“Challenges faced by police in the Marshall Islands and other countries in the region are significant. Increasing regional and international law enforcement cooperation through INTERPOL will offer much-needed support to our country’s police forces in the areas of capacity building and training,” said President Loeak.
"For this reason, the Marshall Islands has agreed to host an INTERPOL workshop dedicated to the challenges of investigating and prosecuting maritime piracy," concluded President Loeak.
Secretary General Noble applauded President Loeak and the determination of the Marshall Islands police to further engage in tackling the major crime issues facing the country, such as maritime piracy, and encouraged the country to make full use of the global tools and services offered by INTERPOL.
“Working under often challenging circumstances, police in the Marshall Islands are in need of support from INTERPOL, in addition to the strong support already received from important regional partners such as Australia, Japan, New Zealand and the US, in order to prevail in their efforts to turn back crime,” said the INTERPOL Chief.
“This marks the 185th INTERPOL member country I have visited as Secretary General, and brings me closer to meeting my commitment to travel to each and every one of our 190 member countries to see first-hand the needs of the world’s police. Only by doing so can one truly appreciate the important contribution INTERPOL can make to keeping the world safer for us all,” he concluded.

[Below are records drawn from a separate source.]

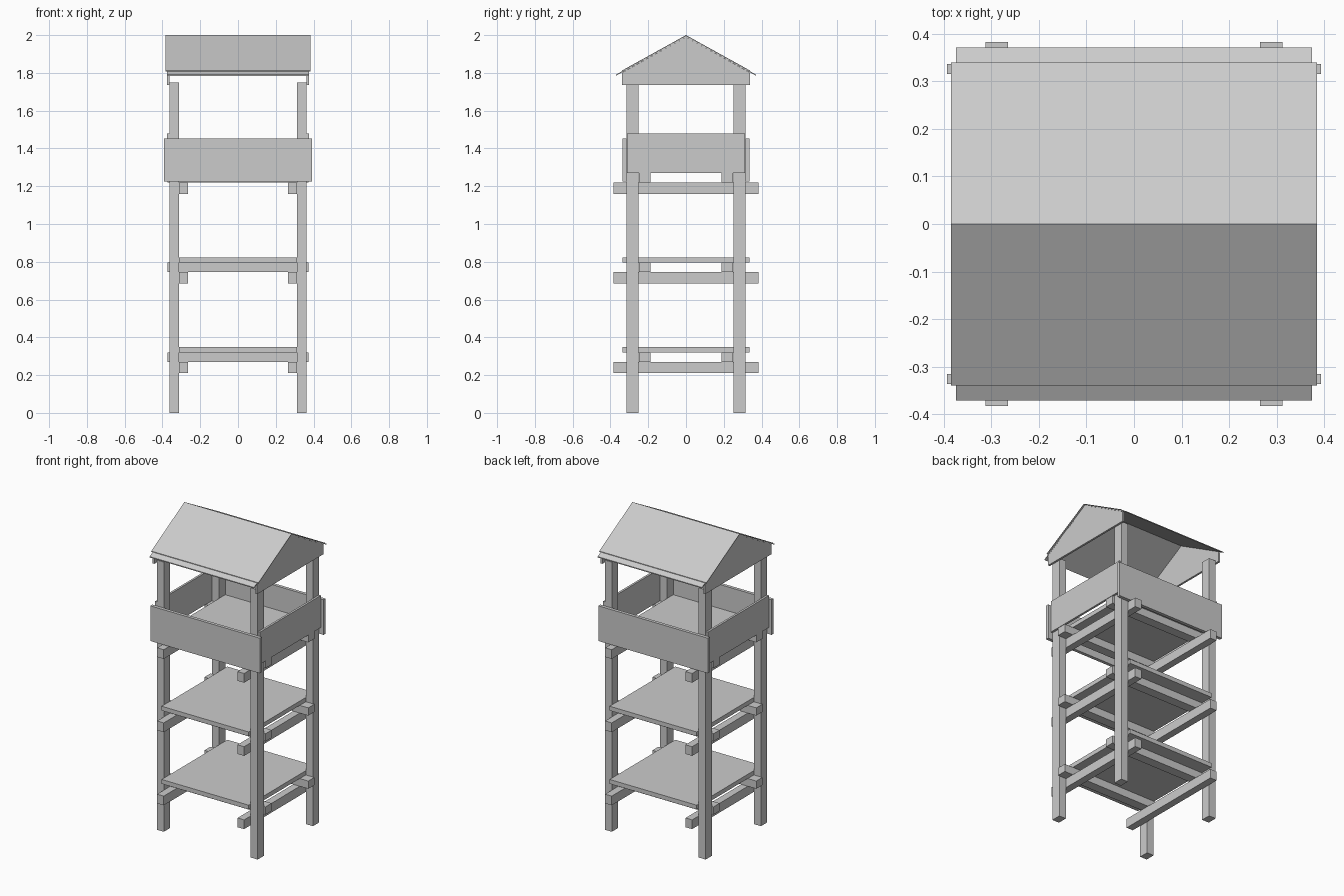
import bpy, bmesh

if "Cube" in bpy.data.objects:
    bpy.data.objects.remove(bpy.data.objects["Cube"])


def box(name, x, y, z):
    """Box from (min, max) ranges on each axis."""
    bpy.ops.mesh.primitive_cube_add(size=1, location=[sum(r) / 2 for r in (x, y, z)])
    ob = bpy.context.object
    ob.name = name
    ob.scale = [r[1] - r[0] for r in (x, y, z)]
    bpy.ops.object.transform_apply(location=False, rotation=False, scale=True)
    return ob


def span(a, b, s):
    """Range a..b mirrored to side s."""
    return (a, b) if s > 0 else (-b, -a)


def prism(name, profile, x0, x1):
    """Extrude a (y, z) profile along x."""
    bm = bmesh.new()
    f = bm.faces.new([bm.verts.new((x0, y, z)) for y, z in profile])
    r = bmesh.ops.extrude_face_region(bm, geom=[f])
    verts = [v for v in r["geom"] if isinstance(v, bmesh.types.BMVert)]
    bmesh.ops.translate(bm, verts=verts, vec=(x1 - x0, 0, 0))
    bmesh.ops.recalc_face_normals(bm, faces=bm.faces)
    me = bpy.data.meshes.new(name)
    bm.to_mesh(me)
    bm.free()
    ob = bpy.data.objects.new(name, me)
    bpy.context.collection.objects.link(ob)
    return ob


# Corner posts
for sx in (-1, 1):
    for sy in (-1, 1):
        box("corner_post", span(0.312, 0.362, sx), span(0.252, 0.315, sy), (0, 1.75))

# Three floors: lower beams along y, upper beams along x, platform on top
for z, depth in ((0.21, 0.337), (0.685, 0.337), (1.16, 0.315)):
    for s in (-1, 1):
        box("lower_beam", span(0.265, 0.312, s), (-0.383, 0.383), (z, z + 0.06))
        box("upper_beam", (-0.373, 0.373), span(0.188, 0.25, s), (z + 0.06, z + 0.11))
    box("platform", (-0.312, 0.312), (-depth, depth), (z + 0.11, z + 0.138))

# Railing panels
for s in (-1, 1):
    box("long_railing", (-0.393, 0.393), span(0.316, 0.337, s), (1.225, 1.453))
    box("side_railing", span(0.362, 0.376, s), (-0.313, 0.313), (1.27, 1.478))

# Gable end boards
gable = [(-0.34, 1.735), (0.34, 1.735), (0.34, 1.801), (0, 1.99), (-0.34, 1.801)]
for s in (-1, 1):
    prism("gable_board", gable, *span(0.362, 0.375, s))

# Roof: wider under-sheet and a shorter top sheet
SLOPE = 0.553


def roof_sheet(name, half_x, half_y, top, t):
    drop = half_y * SLOPE
    prism(name, [(-half_y, top - drop), (0, top), (half_y, top - drop),
                 (half_y, top - drop - t), (0, top - t), (-half_y, top - drop - t)],
          -half_x, half_x)


roof_sheet("roof_under_sheet", 0.375, 0.371, 1.996, 0.006)
roof_sheet("roof_top_sheet", 0.385, 0.34, 2.0, 0.004)
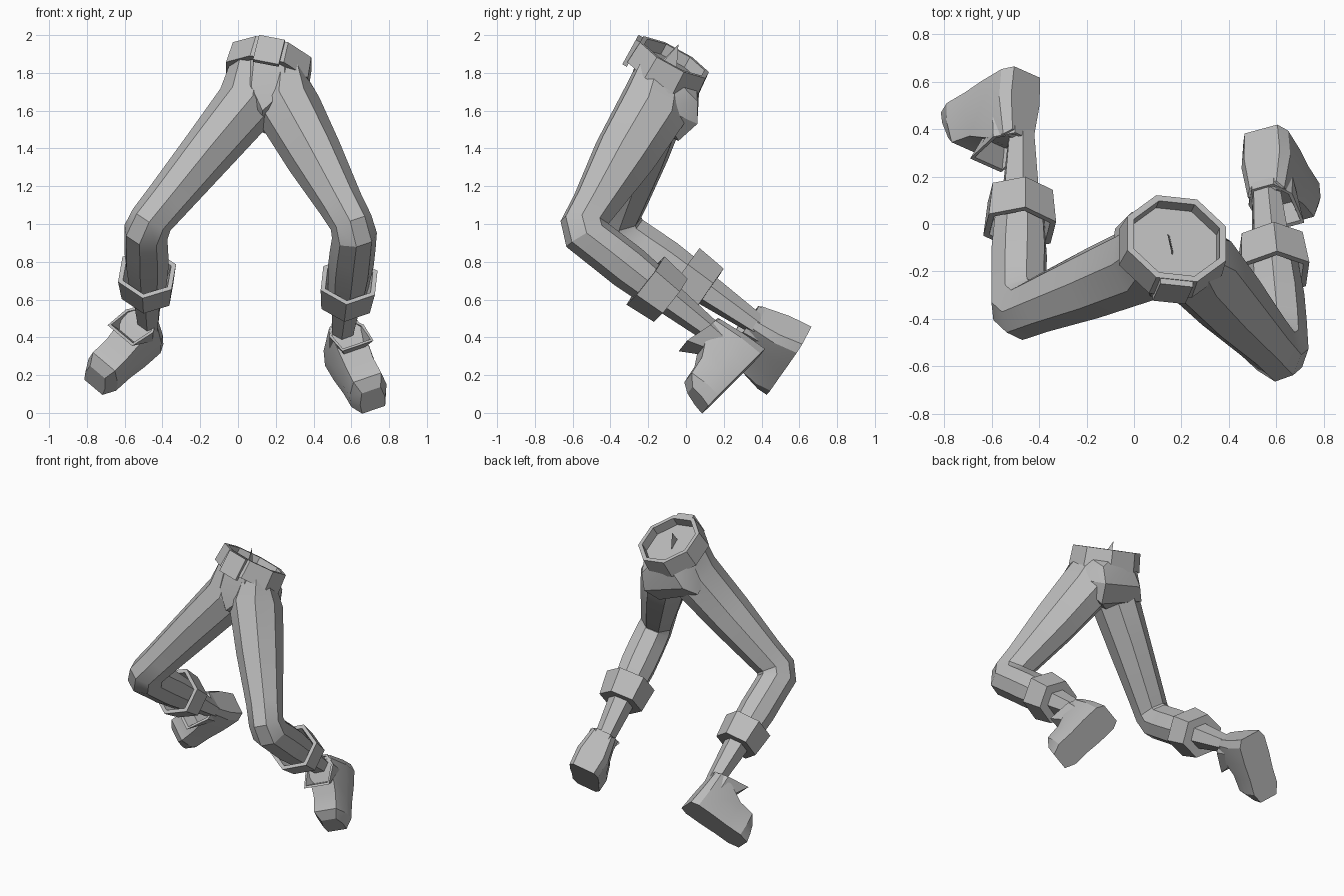
import bpy, bmesh, math
from mathutils import Vector as V

cube = bpy.data.objects.get("Cube")
if cube:
    bpy.data.objects.remove(cube)

grey = bpy.data.materials.new("plain_grey")
grey.use_nodes = True
grey.diffuse_color = (0.5, 0.5, 0.5, 1)
grey.node_tree.nodes["Principled BSDF"].inputs["Base Color"].default_value = (0.5, 0.5, 0.5, 1)


def finish(name, bm):
    bmesh.ops.recalc_face_normals(bm, faces=bm.faces)
    mesh = bpy.data.meshes.new(name)
    bm.to_mesh(mesh)
    bm.free()
    ob = bpy.data.objects.new(name, mesh)
    bpy.context.collection.objects.link(ob)
    mesh.materials.append(grey)
    bpy.ops.object.select_all(action="DESELECT")
    ob.select_set(True)
    bpy.context.view_layer.objects.active = ob
    bpy.ops.object.shade_smooth_by_angle(angle=math.radians(28))


def ring(c, a, b, ra, rb, n=8, phase=0.5):
    """Polygon around c in the plane of a and b."""
    angles = [2 * math.pi * (i + phase) / n for i in range(n)]
    return [c + a * ra * math.cos(t) + b * rb * math.sin(t) for t in angles]


def loft(name, rings, hollow=False):
    """Skin the rings; a hollow loft joins the last ring to the first."""
    bm = bmesh.new()
    rows = [[bm.verts.new(p) for p in r] for r in rings]
    n = len(rows[0])
    for lo, hi in zip(rows, rows[1:] + (rows[:1] if hollow else [])):
        for i in range(n):
            j = (i + 1) % n
            bm.faces.new((lo[i], lo[j], hi[j], hi[i]))
    if not hollow:
        bm.faces.new(rows[0])
        bm.faces.new(rows[-1])
    finish(name, bm)


def hull(name, points):
    bm = bmesh.new()
    for p in points:
        bm.verts.new(p)
    out = bmesh.ops.convex_hull(bm, input=bm.verts)
    loose = list({v for v in out["geom_interior"] + out["geom_unused"]
                  if isinstance(v, bmesh.types.BMVert)})
    if loose:
        bmesh.ops.delete(bm, geom=loose, context="VERTS")
    finish(name, bm)


# Tilted waist frame
waist = V((0.167, -0.09, 1.83))
up = V((0.25, 0.55, 1)).normalized()
across = (V((1, 0, 0)) - up * up.x).normalized()
back = up.cross(across)


def waist_ring(h, r):
    return ring(waist + up * h, across, back, r, r * 0.93)


# Pelvis with seat and crotch
hips = [(0.40, -0.14, 1.62), (-0.09, -0.1, 1.64), (0.31, 0.06, 1.65), (0.29, 0.06, 1.53),
        (0.20, 0.05, 1.55), (-0.01, 0.05, 1.62), (-0.08, -0.02, 1.57), (0.13, -0.325, 1.6),
        (0.07, -0.305, 1.73), (0.25, -0.305, 1.71), (0.12, -0.14, 1.49), (0.24, -0.04, 1.44)]
hull("pelvis", waist_ring(0.0, 0.205) + [V(p) for p in hips])

# Belt, buckle and small fold at the waist
loft("belt", [waist_ring(h, r) for h, r in
              ((-0.065, 0.24), (0.062, 0.23), (0.062, 0.2), (-0.065, 0.2))], True)
buckle = waist - back * 0.197 - up * 0.015
hull("belt_buckle", [buckle + across * x + up * z - back * y
                     for x in (-0.07, 0.07) for z in (-0.078, 0.074) for y in (0, 0.027)])
hull("waist_fold", [V((0.14, -0.04, 1.95)), V((0.15, -0.05, 1.82)),
                    V((0.16, -0.13, 1.86)), V((0.165, -0.12, 1.86))])


def leg(side, sign, hip, knee, ankle, thigh_r):
    hip, knee, ankle = V(hip), V(knee), V(ankle)
    thigh, shin = (knee - hip).normalized(), (ankle - knee).normalized()
    hinge = thigh.cross(shin).normalized()

    def section(c, d, ra, rb, n=8, phase=0.5):
        d = d.normalized()
        s = (hinge - d * hinge.dot(d)).normalized()
        return ring(c, s, s.cross(d), ra, rb, n, phase)

    # Trouser leg from waist, rounded at the knee
    loft(side + "_trouser_leg", [
        section(waist + across * 0.09 * sign - up * 0.03, -up, 0.115, 0.165),
        section(hip, thigh - up * 0.6, thigh_r * 1.18, thigh_r * 1.27),
        section(hip.lerp(knee, 0.4), thigh, thigh_r, thigh_r * 1.15),
        section(hip.lerp(knee, 0.8), thigh, 0.118, 0.127),
        section(knee - thigh * 0.05, thigh * 2 + shin, 0.112, 0.13),
        section(knee + shin * 0.05, thigh + shin * 2, 0.118, 0.13),
        section(knee.lerp(ankle, 0.2), shin, 0.122, 0.118),
        section(knee.lerp(ankle, 0.36), shin, 0.122, 0.12),
        section(knee.lerp(ankle, 0.6), shin, 0.105, 0.105)])
    # Flared shin band
    loft(side + "_shin_band", [
        section(knee.lerp(ankle, t), shin, r, r * 0.96, 6, 0)
        for t, r in ((0.49, 0.168), (0.68, 0.15), (0.68, 0.085), (0.62, 0.11), (0.49, 0.14))], True)
    # Lower shin
    loft(side + "_lower_shin", [
        section(knee.lerp(ankle, 0.62), shin, 0.09, 0.088, 6, 0),
        section(ankle + shin * 0.04, shin, 0.062, 0.054, 6, 0)])


def boot(side, heel, forward, upward):
    heel, f = V(heel), V(forward).normalized()
    u = V(upward)
    u = (u - f * u.dot(f)).normalized()
    s = f.cross(u)

    # Shoe body: position along sole, lean at the top, half width, height
    body = [(0, 0.05, 0.082, 0.28), (0.05, 0.035, 0.112, 0.295), (0.17, 0.01, 0.113, 0.27),
            (0.28, 0.01, 0.105, 0.205), (0.39, 0.005, 0.107, 0.185), (0.46, -0.02, 0.072, 0.13)]
    outline = [(-0.92, 0), (0.92, 0), (1, 0.45), (0.75, 1), (-0.75, 1), (-1, 0.45)]
    loft(side + "_boot", [[heel + f * (a + lean * z) + s * w * x + u * h * z
                           for x, z in outline] for a, lean, w, h in body])

    # Open boot collar with two flared front corners
    def collar(a, h, r, flare):
        points = ring(heel + f * a + u * h, f, s, r, r * 1.05, 6)
        for i, sway in ((0, 1), (5, -1)):
            points[i] += (f * 0.9 + u * 0.35 + s * 0.5 * sway) * flare
        return points

    loft(side + "_boot_collar", [collar(0.125, 0.2, 0.095, 0), collar(0.13, 0.295, 0.095, 0.08),
                                 collar(0.13, 0.295, 0.08, 0.075), collar(0.125, 0.2, 0.08, 0)], True)


leg("left", 1, (0.26, -0.17, 1.62), (0.62, -0.56, 0.97), (0.555, 0.145, 0.42), 0.15)
leg("right", -1, (0.045, -0.16, 1.63), (-0.488, -0.375, 0.985), (-0.475, 0.35, 0.485), 0.137)
boot("left", (0.535, 0.40, 0.315), (0.4, -0.65, -0.65), (0, -0.78, 0.62))
boot("right", (-0.45, 0.64, 0.41), (-0.61, -0.37, -0.53), (0, -0.87, 0.46))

During the visit, the Marshall Islands officially recognized the INTERPOL Travel Document (ITD) and offered to grant a visa facilitation to its holders, making it the 73rd member country to recognize the ITD, which enables INTERPOL to provide faster support to countries requesting assistance.